Conserve Wildlife Blog

New Jersey Osprey Population Continues to Grow Despite Low Productivity

February 28th, 2023

by Ben Wurst / Senior Wildlife Biologist

We’re proud to release results of the 2022 New Jersey Osprey Project Survey, which documented the greatest number of nesting ospreys in the history of the project. Overall, surveys by staff and loyal volunteers recorded a total of 733 occupied nests throughout the state. The majority of ospreys (83%) continue to nest along the Atlantic coast of New Jersey with the remainder nesting along the Delaware Bay and inland locations. Surveys recorded the outcome of 73% of the known population, which allows us to present these results with confidence.

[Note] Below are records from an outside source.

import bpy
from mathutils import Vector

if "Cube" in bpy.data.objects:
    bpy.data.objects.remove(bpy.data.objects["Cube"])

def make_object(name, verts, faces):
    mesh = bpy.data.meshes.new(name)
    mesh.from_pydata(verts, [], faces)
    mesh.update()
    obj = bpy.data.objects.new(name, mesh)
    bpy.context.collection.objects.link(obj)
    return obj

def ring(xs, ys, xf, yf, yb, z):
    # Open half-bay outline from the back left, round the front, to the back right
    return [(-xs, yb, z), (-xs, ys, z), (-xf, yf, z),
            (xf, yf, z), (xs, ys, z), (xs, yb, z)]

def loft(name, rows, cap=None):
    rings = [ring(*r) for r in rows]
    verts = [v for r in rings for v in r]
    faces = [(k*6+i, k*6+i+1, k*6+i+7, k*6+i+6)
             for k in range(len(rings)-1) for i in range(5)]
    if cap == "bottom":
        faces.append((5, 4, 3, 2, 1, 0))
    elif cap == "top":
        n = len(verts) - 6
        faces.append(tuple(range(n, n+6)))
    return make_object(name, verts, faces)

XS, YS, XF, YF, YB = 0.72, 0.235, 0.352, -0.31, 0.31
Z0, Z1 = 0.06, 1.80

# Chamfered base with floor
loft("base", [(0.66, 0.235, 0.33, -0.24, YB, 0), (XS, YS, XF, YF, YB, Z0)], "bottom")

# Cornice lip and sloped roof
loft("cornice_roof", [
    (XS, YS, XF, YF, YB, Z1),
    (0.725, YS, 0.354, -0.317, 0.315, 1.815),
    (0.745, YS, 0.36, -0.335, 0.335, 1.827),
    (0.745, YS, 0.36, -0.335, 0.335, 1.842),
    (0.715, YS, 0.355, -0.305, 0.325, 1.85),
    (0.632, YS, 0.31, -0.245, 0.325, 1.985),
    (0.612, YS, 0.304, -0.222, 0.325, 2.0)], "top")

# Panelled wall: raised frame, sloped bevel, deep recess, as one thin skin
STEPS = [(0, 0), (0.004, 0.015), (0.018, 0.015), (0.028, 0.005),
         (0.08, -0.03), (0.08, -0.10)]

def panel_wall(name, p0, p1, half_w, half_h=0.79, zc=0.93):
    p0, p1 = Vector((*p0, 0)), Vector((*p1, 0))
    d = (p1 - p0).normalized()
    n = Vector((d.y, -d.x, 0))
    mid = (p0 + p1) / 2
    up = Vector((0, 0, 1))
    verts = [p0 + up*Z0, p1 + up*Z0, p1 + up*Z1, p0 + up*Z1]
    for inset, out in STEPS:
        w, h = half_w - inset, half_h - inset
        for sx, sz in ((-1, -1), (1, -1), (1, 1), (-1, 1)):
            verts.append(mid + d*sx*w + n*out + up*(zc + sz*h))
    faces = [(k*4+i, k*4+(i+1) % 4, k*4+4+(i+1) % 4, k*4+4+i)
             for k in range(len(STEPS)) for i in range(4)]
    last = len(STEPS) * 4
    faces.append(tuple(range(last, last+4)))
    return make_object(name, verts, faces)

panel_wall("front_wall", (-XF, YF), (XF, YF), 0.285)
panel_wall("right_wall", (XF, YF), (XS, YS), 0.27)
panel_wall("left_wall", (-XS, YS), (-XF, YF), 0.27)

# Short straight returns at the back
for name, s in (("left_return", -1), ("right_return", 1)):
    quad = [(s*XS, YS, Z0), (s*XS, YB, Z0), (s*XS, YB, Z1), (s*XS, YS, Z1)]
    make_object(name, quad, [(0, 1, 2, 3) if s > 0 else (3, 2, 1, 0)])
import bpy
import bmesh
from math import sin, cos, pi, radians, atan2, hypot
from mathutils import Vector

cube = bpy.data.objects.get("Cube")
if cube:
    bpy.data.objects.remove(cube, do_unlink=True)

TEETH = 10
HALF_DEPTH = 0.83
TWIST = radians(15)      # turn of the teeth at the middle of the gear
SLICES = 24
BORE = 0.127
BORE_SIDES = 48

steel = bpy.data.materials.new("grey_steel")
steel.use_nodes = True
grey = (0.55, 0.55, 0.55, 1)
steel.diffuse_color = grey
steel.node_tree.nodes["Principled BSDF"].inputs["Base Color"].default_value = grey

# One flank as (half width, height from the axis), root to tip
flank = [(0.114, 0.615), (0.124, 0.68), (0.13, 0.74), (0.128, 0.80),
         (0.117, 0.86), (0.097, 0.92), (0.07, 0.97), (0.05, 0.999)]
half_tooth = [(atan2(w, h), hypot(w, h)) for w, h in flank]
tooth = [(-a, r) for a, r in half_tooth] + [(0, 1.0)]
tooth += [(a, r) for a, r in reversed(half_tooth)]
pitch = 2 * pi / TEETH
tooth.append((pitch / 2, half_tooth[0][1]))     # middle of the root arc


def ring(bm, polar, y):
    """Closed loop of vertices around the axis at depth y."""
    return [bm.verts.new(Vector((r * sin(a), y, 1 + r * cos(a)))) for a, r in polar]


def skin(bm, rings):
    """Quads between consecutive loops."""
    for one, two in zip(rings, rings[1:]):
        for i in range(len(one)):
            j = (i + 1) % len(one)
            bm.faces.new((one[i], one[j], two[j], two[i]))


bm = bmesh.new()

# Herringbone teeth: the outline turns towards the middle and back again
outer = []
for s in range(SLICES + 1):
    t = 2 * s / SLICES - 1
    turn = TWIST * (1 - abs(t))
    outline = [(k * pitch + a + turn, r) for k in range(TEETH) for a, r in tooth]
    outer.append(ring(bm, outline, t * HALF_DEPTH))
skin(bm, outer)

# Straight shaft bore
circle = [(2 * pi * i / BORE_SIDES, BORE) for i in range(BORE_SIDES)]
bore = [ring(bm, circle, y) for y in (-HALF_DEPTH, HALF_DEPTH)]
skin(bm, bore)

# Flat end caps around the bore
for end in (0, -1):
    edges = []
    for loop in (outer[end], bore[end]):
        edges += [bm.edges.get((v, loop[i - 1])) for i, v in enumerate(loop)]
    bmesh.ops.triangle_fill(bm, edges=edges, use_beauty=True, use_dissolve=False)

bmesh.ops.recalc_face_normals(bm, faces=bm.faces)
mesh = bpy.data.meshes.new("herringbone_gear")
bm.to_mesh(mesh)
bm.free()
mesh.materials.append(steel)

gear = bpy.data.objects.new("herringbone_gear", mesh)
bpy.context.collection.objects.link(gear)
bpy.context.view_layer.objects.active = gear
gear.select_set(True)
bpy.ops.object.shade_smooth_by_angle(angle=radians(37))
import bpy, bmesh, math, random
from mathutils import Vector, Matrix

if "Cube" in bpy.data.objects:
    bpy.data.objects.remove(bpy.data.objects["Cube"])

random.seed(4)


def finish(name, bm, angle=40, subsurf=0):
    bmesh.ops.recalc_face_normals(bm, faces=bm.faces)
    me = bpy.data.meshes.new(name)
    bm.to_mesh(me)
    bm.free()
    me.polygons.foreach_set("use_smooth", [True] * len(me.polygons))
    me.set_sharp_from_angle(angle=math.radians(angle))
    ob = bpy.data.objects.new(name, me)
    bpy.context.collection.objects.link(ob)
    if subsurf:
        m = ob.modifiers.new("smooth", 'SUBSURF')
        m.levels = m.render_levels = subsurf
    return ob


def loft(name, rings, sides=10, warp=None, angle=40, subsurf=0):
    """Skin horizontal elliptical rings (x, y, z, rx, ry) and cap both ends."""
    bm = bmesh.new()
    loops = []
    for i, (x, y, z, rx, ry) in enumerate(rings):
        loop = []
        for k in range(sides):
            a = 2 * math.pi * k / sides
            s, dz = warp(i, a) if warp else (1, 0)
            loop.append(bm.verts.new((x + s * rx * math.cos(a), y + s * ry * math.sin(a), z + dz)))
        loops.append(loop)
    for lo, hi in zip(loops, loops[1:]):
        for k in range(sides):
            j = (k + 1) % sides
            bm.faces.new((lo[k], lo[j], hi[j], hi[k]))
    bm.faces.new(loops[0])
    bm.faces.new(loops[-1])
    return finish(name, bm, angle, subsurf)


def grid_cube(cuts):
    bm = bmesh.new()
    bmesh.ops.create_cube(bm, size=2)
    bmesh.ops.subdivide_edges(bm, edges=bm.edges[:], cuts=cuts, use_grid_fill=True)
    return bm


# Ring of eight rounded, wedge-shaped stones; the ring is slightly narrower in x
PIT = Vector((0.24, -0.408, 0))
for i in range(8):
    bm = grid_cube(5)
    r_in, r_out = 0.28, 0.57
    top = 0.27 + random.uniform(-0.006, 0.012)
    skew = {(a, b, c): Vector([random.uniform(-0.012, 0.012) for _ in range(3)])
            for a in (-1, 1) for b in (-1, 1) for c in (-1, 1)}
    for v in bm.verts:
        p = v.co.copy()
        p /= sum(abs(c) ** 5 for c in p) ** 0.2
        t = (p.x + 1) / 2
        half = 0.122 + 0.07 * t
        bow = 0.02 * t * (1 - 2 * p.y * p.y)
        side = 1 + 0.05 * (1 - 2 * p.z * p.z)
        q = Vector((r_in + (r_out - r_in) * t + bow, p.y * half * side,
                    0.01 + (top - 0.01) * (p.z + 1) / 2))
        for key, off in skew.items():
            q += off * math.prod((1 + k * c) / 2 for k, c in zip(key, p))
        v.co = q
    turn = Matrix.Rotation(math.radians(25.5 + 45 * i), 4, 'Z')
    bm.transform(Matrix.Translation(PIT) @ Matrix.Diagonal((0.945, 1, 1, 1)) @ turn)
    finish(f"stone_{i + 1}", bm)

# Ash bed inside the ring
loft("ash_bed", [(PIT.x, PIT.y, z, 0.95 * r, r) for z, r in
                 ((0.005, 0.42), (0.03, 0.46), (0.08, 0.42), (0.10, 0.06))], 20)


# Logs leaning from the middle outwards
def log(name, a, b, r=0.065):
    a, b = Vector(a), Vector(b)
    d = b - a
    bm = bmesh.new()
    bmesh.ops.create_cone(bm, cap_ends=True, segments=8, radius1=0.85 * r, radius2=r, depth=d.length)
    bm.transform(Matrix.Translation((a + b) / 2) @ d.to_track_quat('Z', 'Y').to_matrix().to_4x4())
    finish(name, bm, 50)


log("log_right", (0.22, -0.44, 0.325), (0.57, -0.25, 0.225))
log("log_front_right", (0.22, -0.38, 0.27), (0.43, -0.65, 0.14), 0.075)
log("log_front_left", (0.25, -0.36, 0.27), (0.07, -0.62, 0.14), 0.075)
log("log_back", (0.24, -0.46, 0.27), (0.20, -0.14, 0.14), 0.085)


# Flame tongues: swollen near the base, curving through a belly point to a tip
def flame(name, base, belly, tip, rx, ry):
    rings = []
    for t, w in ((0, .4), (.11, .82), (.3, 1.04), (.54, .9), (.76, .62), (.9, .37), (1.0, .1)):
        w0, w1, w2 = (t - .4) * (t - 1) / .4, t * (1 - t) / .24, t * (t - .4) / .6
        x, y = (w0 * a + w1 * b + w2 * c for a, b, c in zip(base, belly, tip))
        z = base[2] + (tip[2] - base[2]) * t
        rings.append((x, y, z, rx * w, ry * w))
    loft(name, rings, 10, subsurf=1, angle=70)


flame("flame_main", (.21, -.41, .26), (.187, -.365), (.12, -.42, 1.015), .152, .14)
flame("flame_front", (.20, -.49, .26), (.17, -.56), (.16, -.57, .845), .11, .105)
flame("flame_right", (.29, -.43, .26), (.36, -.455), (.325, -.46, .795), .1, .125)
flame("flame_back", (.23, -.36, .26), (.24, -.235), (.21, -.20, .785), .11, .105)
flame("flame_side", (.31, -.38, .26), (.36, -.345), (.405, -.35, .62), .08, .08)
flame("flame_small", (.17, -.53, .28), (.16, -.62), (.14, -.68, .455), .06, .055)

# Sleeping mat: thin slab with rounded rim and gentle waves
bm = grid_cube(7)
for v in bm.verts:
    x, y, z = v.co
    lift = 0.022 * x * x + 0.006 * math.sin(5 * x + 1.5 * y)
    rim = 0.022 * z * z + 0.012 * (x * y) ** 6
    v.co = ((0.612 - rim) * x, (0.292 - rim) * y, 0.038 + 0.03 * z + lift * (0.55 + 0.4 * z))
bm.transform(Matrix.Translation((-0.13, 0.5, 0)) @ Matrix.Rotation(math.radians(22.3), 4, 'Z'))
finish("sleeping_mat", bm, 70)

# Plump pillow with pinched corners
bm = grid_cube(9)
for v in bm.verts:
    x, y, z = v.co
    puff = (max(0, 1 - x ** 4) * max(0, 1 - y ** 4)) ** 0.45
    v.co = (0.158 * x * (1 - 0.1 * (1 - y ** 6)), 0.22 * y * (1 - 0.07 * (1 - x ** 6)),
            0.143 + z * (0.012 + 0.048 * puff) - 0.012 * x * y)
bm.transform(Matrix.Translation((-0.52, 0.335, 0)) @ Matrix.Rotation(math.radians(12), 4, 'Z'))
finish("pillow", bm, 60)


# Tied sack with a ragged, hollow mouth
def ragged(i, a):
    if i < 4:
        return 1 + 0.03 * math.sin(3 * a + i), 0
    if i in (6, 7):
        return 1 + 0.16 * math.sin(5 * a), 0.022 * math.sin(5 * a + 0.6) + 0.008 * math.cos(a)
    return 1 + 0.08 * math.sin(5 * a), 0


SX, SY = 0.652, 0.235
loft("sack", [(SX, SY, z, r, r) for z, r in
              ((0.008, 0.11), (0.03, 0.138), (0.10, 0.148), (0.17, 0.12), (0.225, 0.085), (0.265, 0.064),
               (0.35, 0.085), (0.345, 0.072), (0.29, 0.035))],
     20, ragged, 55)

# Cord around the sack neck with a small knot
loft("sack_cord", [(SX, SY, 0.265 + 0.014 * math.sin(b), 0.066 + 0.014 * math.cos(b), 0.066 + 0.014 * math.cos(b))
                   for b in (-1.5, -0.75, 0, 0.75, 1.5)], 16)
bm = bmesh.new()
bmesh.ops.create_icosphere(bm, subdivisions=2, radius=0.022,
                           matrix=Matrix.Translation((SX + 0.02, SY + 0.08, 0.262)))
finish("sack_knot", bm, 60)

Of the 555 nests where the outcome was determined, those pairs produced a total of 720 young for a statewide average productivity rate of 1.30 young/active (known-outcome) nest, which is the lowest recorded since 2003 (0.86). Only two of twelve colonies (Northwest NJ and Monmouth County) had an increase in productivity over the rolling five year average. All other colonies had reduced productivity in 2022. The Delaware Bay colonies had higher productivity (1.81) than the Atlantic coastal colonies (1.16), which has been the pattern over the past 20+ years.

As we reported in a previous blog post on the subject, adverse spring weather affected osprey productivity in New Jersey this year. A nor’easter, which hit the area in early May, brought strong onshore winds, moderate coastal flooding and precipitation. This made it very difficult for ospreys (males in particular) to find and catch prey. This was witnessed throughout much of the Atlantic Coast and even documented at the Barnegat Light Osprey Cam, where an experienced 16 year old male osprey, named Duke, has nested since 2018. Last year, viewers watched live as he was gone for hours at a time and returned with no prey. This forced the female to leave her nest and eggs to forage for herself. When her eggs were left exposed, a pair of crows attempted to predate them. Luckily, this pair was still successful in producing two young who later fledged, but we believe that many pairs lost eggs from avian predators. Overall, around 200 pairs failed to produce young.

Despite the reduced productivity last year, we continue to see the osprey population thrive and expand range. Band re-sightings and recoveries show that ospreys are living long, productive lives. In addition, there continue to be suitable structures to support new nests, like debris on coastal saltmarshes and dead/dying trees. The availability of prey does not appear to be limiting the size and growth of the population as well. Their collective health is an indicator that we are doing a good job of protecting our aquatic ecosystems, which support a huge amount of biodiversity along the coast. Our only concern is future effects from climate change, like more frequent and longer lasting nor’easters and reduced prey availability, that could cause more widespread nest failures and lower productivity. All more reason to continue monitoring ospreys…

Monitoring and maintaining a stable osprey population is a fundamental goal of the New Jersey Osprey Project, which will be marking its 50th anniversary this year. We hope to conduct more outreach to engage with residents and visitors to tell the story of New Jersey’s ospreys and how they are a symbol of a healthy coast. Thank you to all of our volunteers who survey nests throughout the state, our members and donors who contribute to this project, and our project partners who help support our work. Your gracious support is most appreciated!

Tags: , , , , , , , , , , ,

Comments are closed.